  1. Great story! There is a lesson here about making work seem like a desirable thing to youngsters . . . and why fraternities still draw a large class of pledges!

  2. I am glad that you passed the ordeal with no notches on your arrow, Sage. But as I read, all I could think about was how dangerous it was to leave boys in the woods. I sure hope there were leaders around to keep you all safe.

  3. I am so glad you're around to tell this story, and that movies like "Friday the 13th" and "The Blair Witch Project" weren't around back then.

    No wonder you love nature so much; you experienced more of it as a boy than many men I know.

    That's quite an accomplishment for a small boy, and your mother should've been proud.

  4. I liked this story and my humor got the best of me with "A few weeks after the tap out"! :D Quite an ordeal!

  5. Wow, your mom was really supportive, huh?

  6. Diane, OA was the closest thing to a fraternity that I joined... I worked full time through my undergrad years.

    Kenju, I think we were safe, there weren't any dangerous animals around and we were on scout property with adults making sure nothing bad happened.

    Scarlet, I think deep down she probably was proud.

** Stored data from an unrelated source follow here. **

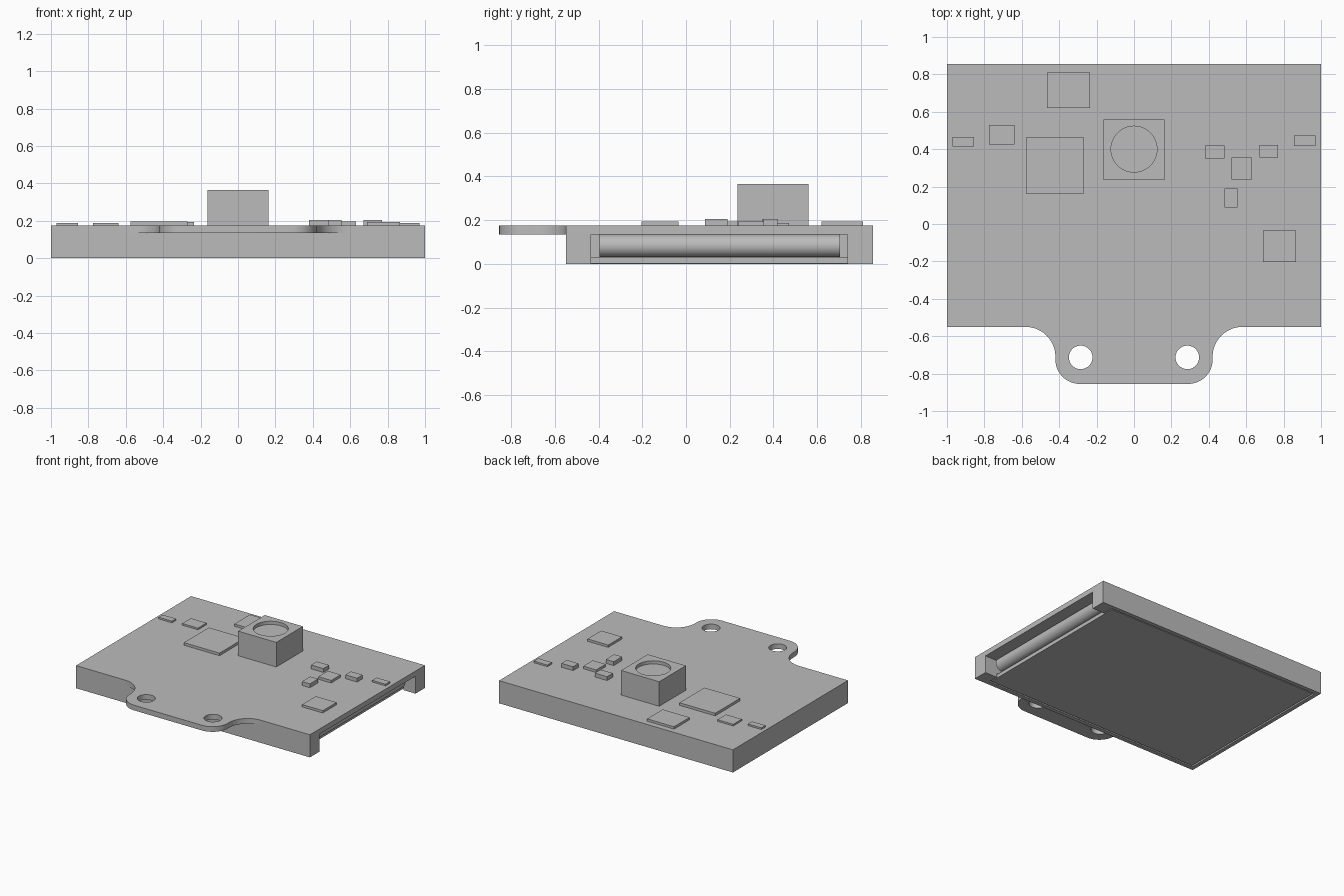
import bpy, bmesh
from math import pi, cos, sin

cube = bpy.data.objects.get("Cube")
if cube:
    bpy.data.objects.remove(cube, do_unlink=True)

grey = bpy.data.materials.new("plain grey")
grey.use_nodes = True
grey.diffuse_color = (0.5, 0.5, 0.5, 1)
grey.node_tree.nodes["Principled BSDF"].inputs["Base Color"].default_value = (0.5, 0.5, 0.5, 1)


def prism(name, points, offset):
    """Extrude a closed 3D outline along an offset vector."""
    bm = bmesh.new()
    face = bm.faces.new([bm.verts.new(p) for p in points])
    new = bmesh.ops.extrude_face_region(bm, geom=[face])["geom"]
    verts = [v for v in new if isinstance(v, bmesh.types.BMVert)]
    bmesh.ops.translate(bm, vec=offset, verts=verts)
    bmesh.ops.recalc_face_normals(bm, faces=bm.faces)
    mesh = bpy.data.meshes.new(name)
    bm.to_mesh(mesh)
    bm.free()
    mesh.materials.append(grey)
    obj = bpy.data.objects.new(name, mesh)
    bpy.context.collection.objects.link(obj)
    return obj


def box(name, x0, x1, y0, y1, z0, z1):
    return prism(name, [(x0, y0, z0), (x1, y0, z0), (x1, y1, z0), (x0, y1, z0)], (0, 0, z1 - z0))


def arc(cx, cy, r, start, end, n=12):
    return [(cx + r * cos(start + (end - start) * i / n),
             cy + r * sin(start + (end - start) * i / n)) for i in range(n + 1)]


def disc(name, x, y, r, z0, z1):
    ring = arc(x, y, r, 0, 2 * pi, 48)[:-1]
    return prism(name, [(a, b, z0) for a, b in ring], (0, 0, z1 - z0))


def cut(obj, cutter):
    """Subtract the cutter, apply, and remove it."""
    cutter.hide_render = True
    mod = obj.modifiers.new("cut", "BOOLEAN")
    mod.operation = "DIFFERENCE"
    mod.solver = "EXACT"
    mod.object = cutter
    bpy.context.view_layer.objects.active = obj
    bpy.ops.object.modifier_apply(modifier=mod.name)
    bpy.data.objects.remove(cutter, do_unlink=True)


def smooth(obj):
    bpy.ops.object.select_all(action="DESELECT")
    obj.select_set(True)
    bpy.context.view_layer.objects.active = obj
    bpy.ops.object.shade_smooth_by_angle(angle=0.6)


TOP, TAB_BOTTOM, FRONT = 0.175, 0.135, -0.55

# Housing: side notch plus a shallow recess underneath
housing = box("housing", -1, 1, FRONT, 0.855, 0, TOP)
cut(housing, box("notch_cutter", 0.83, 1.1, -0.435, 0.74, -0.1, TAB_BOTTOM))
cut(housing, box("recess_cutter", -0.968, 0.895, -0.517, 0.823, -0.1, 0.03))

# Flat panel in the recess and its rounded fold at the side
box("bottom_panel", -0.958, 0.885, -0.507, 0.813, 0.002, 0.0295)
fold = arc(0.885, 0.0825, 0.052, -pi / 2, pi / 2, 20)
fold = [(0.84, 0.0305)] + fold + [(0.84, 0.1345)]
smooth(prism("panel_fold", [(x, -0.395, z) for x, z in fold], (0, 1.1, 0)))

# Mounting tab with flared root, round corners and two holes
half = arc(0.58, FRONT - 0.16, 0.16, pi / 2, pi) + arc(0.29, -0.725, 0.13, 0, -pi / 2)
outline = half + [(-x, y) for x, y in reversed(half)]
tab = prism("mounting_tab", [(x, y, TAB_BOTTOM) for x, y in outline], (0, 0, TOP - TAB_BOTTOM))
for side in (-1, 1):
    cut(tab, disc("hole_cutter", side * 0.285, -0.713, 0.063, 0, 0.3))
smooth(tab)

# Camera block with a round lens recess
camera = box("camera_block", -0.163, 0.163, 0.235, 0.56, TOP, 0.365)
cut(camera, disc("lens_cutter", 0, 0.4, 0.123, 0.34, 0.5))
smooth(camera)

# Surface chips: x range, y range, top
chips = [
    (-0.97, -0.855, 0.415, 0.465, 0.188),
    (-0.775, -0.64, 0.425, 0.53, 0.188),
    (-0.575, -0.27, 0.16, 0.465, 0.195),
    (-0.465, -0.235, 0.62, 0.81, 0.193),
    (0.38, 0.485, 0.35, 0.42, 0.205),
    (0.52, 0.63, 0.238, 0.355, 0.195),
    (0.485, 0.553, 0.088, 0.19, 0.205),
    (0.67, 0.77, 0.355, 0.422, 0.205),
    (0.855, 0.97, 0.417, 0.472, 0.188),
    (0.69, 0.867, -0.203, -0.035, 0.193),
]
for i, (x0, x1, y0, y1, z) in enumerate(chips, 1):
    box(f"chip_{i}", x0, x1, y0, y1, TOP, z)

She also thought my hiking the Appalachian Trail was a stupid idea but when I'd completed it she said she was proud of me and glad I did it (even though she also said it looked like I had AIDS because I was so skinny)

    Michael, thanks.

    Diesel, My mom was Southern--she knew how to instill humility and guilt in her youngin's.

  7. “You did all that for a patch and a white sash with a red arrow embroidered on it?” ...What did Napoleon say about having enough ribbon?

    Well said in your comment over at my place.
    Good story, thanks.

  8. The rest of your OA story is just the same except for the timing. Our camp did the day of work at the camp with all the other boyscouts in attendence so you had 50 times more people trying to get you to talk and get a notch.

    The OA ceremony must be detailed out in some scout master manual.

  9. App, What did Napoleon say?

    Ed, some of the groups had easy assignments like take down the tents and fold them up--it was at the end of the camping season

    Pat, thanks!

  10. My thoughts on all this was much like your mother's. Boys are odd creatures.

  11. I have to say the first time I looked at the picture in this post I saw a slice of pizza.

    Oh and i have a little something about Einstein on my blog :)

  12. Were you able to appreciate the silence at that age? It's rare to be with others and not talk. I once visited a Trappist monastery, in my early twenties, and found the vow of silence a profound thing. It was so unusual and meaningful to be with others in a silence that wasn't awkward.

  13. Murf, you women need to learn to let us enjoy a bit the fantasy of a world where Indians still roam and on has to pass an ordeal to prove himself

    Mistress, I'll be over to learn about Einstein, now I want some pizza

    Paul, I don't think so, but I've hiked for days on end without seeing a soul and you really get to appreciate silence then... I've always wanted to try a Trappist monastery for about a week.

  14. Wow.

    What exactly was it they were hoping to teach ya'll? How to be a soldier later on in life?

    That said, how heartbreaking it must have been to be so proud of your accomplishments and have your Mom respond like that!